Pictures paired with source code
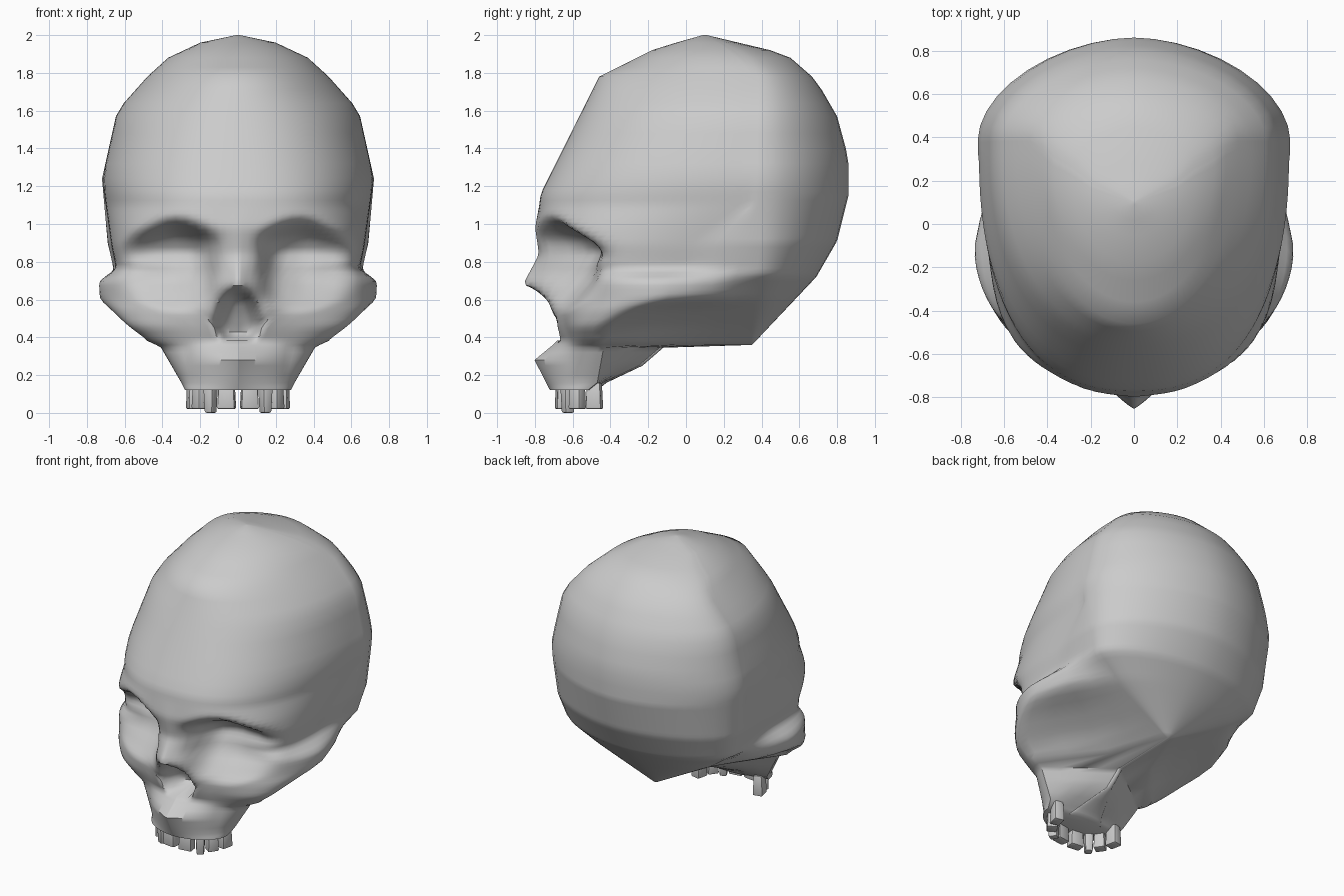
import bpy, bmesh, math
from mathutils import Matrix, Vector

if "Cube" in bpy.data.objects:
    bpy.data.objects.remove(bpy.data.objects["Cube"])


def lerp(profile, t):
    """Read a value off a profile of (position, value) pairs."""
    if t <= profile[0][0]:
        return profile[0][1]
    for (a, u), (b, v) in zip(profile, profile[1:]):
        if t <= b:
            return u + (v - u) * (t - a) / (b - a)
    return profile[-1][1]


# Height profiles (z, value) of the horizontal skull sections
front_y = [(.12, -.71), (.38, -.64), (.5, -.67), (.69, -.72), (.84, -.74), (.98, -.79),
           (1.16, -.77), (1.78, -.46), (1.93, -.16), (2, .09)]
side_x = [(.12, .28), (.16, .30), (.35, .41), (.38, .48), (.46, .59), (.55, .68), (.60, .735), (.70, .74),
          (.76, .645), (.88, .67), (1.24, .72), (1.6, .64), (1.78, .48), (1.88, .37), (1.96, .2), (2, .01)]
side_y = [(.12, -.52), (.16, -.47), (.38, -.43), (.46, -.42), (.55, -.26), (.6, -.1), (.7, -.1),
          (.8, .05), (.9, .08), (1.1, .33), (1.8, .33), (1.93, .2), (2, .1)]
roundness = [(.12, 2.0), (.3, 2.1), (.5, 2.2), (.7, 2.0), (.78, 3.1), (.9, 2.9), (1.1, 2.5), (1.6, 2.15), (1.8, 2), (2, 2)]
fossa_x = [(.12, .22), (.345, .2), (.36, .16), (.46, .30), (.55, .47), (.61, .67), (.69, .69),
           (.76, .66), (.9, .69), (1.24, .72), (1.6, .64), (1.78, .48), (1.88, .37), (1.96, .2), (2, .01)]
seam_x = [(.12, .13), (.25, .02), (.36, .015), (.6, .46), (.73, .645), (.9, .69), (1.24, .72), (1.6, .64),
          (1.78, .48), (1.88, .365), (1.96, .195), (2, .01)]
seam_y = [(.12, -.49), (.16, -.44), (.25, -.25), (.345, -.14), (.36, .34), (.9, .39), (1.8, .4), (1.93, .25), (2, .105)]
back_y = [(.12, -.47), (.16, -.42), (.25, -.23), (.345, -.12), (.36, .35), (.72, .69), (.91, .80), (1.15, .86),
          (1.35, .86), (1.57, .80), (1.76, .69), (1.90, .53), (2, .11)]

# Facial features: midline ridge (upper jaw and nose), nasal opening, eye sockets
ridge_height = [(.12, .01), (.28, .135), (.38, .04), (.42, .05), (.52, .08), (.68, .15), (.84, .04), (.98, .01), (1.1, 0)]
ridge_width = [(.12, .25), (.4, .28), (.55, .24), (.75, .14), (.95, .11)]
opening_width = [(.385, 0), (.41, .10), (.47, .13), (.55, .10), (.62, .06), (.665, 0)]
socket_z = [(.54, 0), (.64, .35), (.74, .75), (.86, 1), (.94, .85), (1.0, .3), (1.04, 0)]
socket_x = [(.11, 0), (.16, .65), (.22, .95), (.34, 1), (.48, .7), (.56, .35), (.63, 0)]


def carve(x, y, z):
    """Shape the front of the face."""
    y -= lerp(ridge_height, z) * max(0, 1 - x / lerp(ridge_width, z))
    q = (x - .33) / .24
    arch = .8 + (z - .8) * (1 + (.75 if z > .8 else .35) * q * q)
    y += .27 * lerp(socket_z, arch) * lerp(socket_x, x)
    a = lerp(opening_width, z)
    if x < a:
        y += .2 * math.sqrt(1 - (x / a) ** 2) * min(1, a / .07)
    return y


def half_section(z):
    """Right half of the section at height z, from front to back."""
    w, ym, n = lerp(side_x, z), lerp(side_y, z), lerp(roundness, z)
    b = ym - lerp(front_y, z)
    pts = []
    for i in range(29):
        f = math.pi / 2 * (i / 28) ** 1.25
        s, c = math.sin(f), max(0, math.cos(f))
        r = ((s / w) ** n + (c / b) ** n) ** (-1 / n)
        x, y = r * s, ym - r * c
        pts.append((x, carve(x, y, z) if i < 27 else y))
    xs, ys, yb = lerp(seam_x, z), lerp(seam_y, z), lerp(back_y, z)
    xm, mid = lerp(fossa_x, z), (ym + ys) / 2
    pts += [((w + xm) / 2, (ym + mid) / 2), (xm, mid), ((xm + xs) / 2, (mid + ys) / 2)]
    for i in range(11):
        f = math.pi / 20 * i
        e = 2 / 1.8
        pts.append((xs * math.cos(f) ** e if i < 10 else 0, ys + (yb - ys) * math.sin(f) ** e))
    return pts


def finish(name, bm, angle):
    bmesh.ops.recalc_face_normals(bm, faces=bm.faces)
    mesh = bpy.data.meshes.new(name)
    bm.to_mesh(mesh)
    bm.free()
    ob = bpy.data.objects.new(name, mesh)
    bpy.context.collection.objects.link(ob)
    bpy.ops.object.select_all(action='DESELECT')
    ob.select_set(True)
    bpy.context.view_layer.objects.active = ob
    bpy.ops.object.shade_smooth_by_angle(angle=math.radians(angle))
    return ob


# Skull: loft of the sections, closed at palate and crown
levels = [.12, .14, .16, .2, .25, .28, .32, .345]
levels += [.36 + .0225 * i for i in range(37)]
levels += [1.24, 1.32, 1.4, 1.48, 1.57, 1.64, 1.71, 1.78, 1.83, 1.88, 1.92, 1.96, 1.98, 2.0]
bm = bmesh.new()
rings = []
for z in levels:
    half = half_section(z)
    loop = half + [(-x, y) for x, y in half[-2:0:-1]]
    rings.append([bm.verts.new((x, y, z)) for x, y in loop])
for lo, hi in zip(rings, rings[1:]):
    for i in range(len(lo)):
        j = (i + 1) % len(lo)
        bm.faces.new((lo[i], lo[j], hi[j], hi[i]))
bm.faces.new(rings[0])
bm.faces.new(rings[-1])
# Soften the face where the profiles meet
soft = [v for v in bm.verts if .4 < v.co.z < 1.3 and v.co.y < .3]
for _ in range(2):
    bmesh.ops.smooth_vert(bm, verts=soft, factor=.4, use_axis_x=True, use_axis_y=True, use_axis_z=True)
finish("skull", bm, 50)

# Teeth: tapered bevelled blocks along the dental arch (x, y, width, tip z, turn)
teeth = [(.06, -.655, .095, .02, 8), (.145, -.625, .06, .0, 30), (.2, -.575, .075, .02, 55),
         (.235, -.485, .085, .02, 78)]
for side in (1, -1):
    for k, (x, y, w, tip, turn) in enumerate(teeth):
        bm = bmesh.new()
        bmesh.ops.create_cube(bm, size=1)
        top = .16
        for v in bm.verts:
            up = v.co.z > 0
            t = (1.0 if up else .8) if k == 1 else (.85 if up else 1.0)
            v.co = Vector((v.co.x * w * t, v.co.y * .07 * t, top if up else tip))
        bmesh.ops.bevel(bm, geom=bm.edges[:], offset=.01, segments=2, profile=.5, affect='EDGES')
        bm.transform(Matrix.Translation((side * x, y, 0)) @ Matrix.Rotation(math.radians(side * turn), 4, 'Z'))
        finish("tooth_%s_%d" % ("right" if side > 0 else "left", k + 1), bm, 40)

▶ **TASK REQUIREMENTS**:
Could you find every line in the records above that has the string "bmesh" and copy it?

▶ **TASK ANSWER**:
import bpy, bmesh, math
    bmesh.ops.recalc_face_normals(bm, faces=bm.faces)
bm = bmesh.new()
    bmesh.ops.smooth_vert(bm, verts=soft, factor=.4, use_axis_x=True, use_axis_y=True, use_axis_z=True)
        bm = bmesh.new()
        bmesh.ops.create_cube(bm, size=1)
        bmesh.ops.bevel(bm, geom=bm.edges[:], offset=.01, segments=2, profile=.5, affect='EDGES')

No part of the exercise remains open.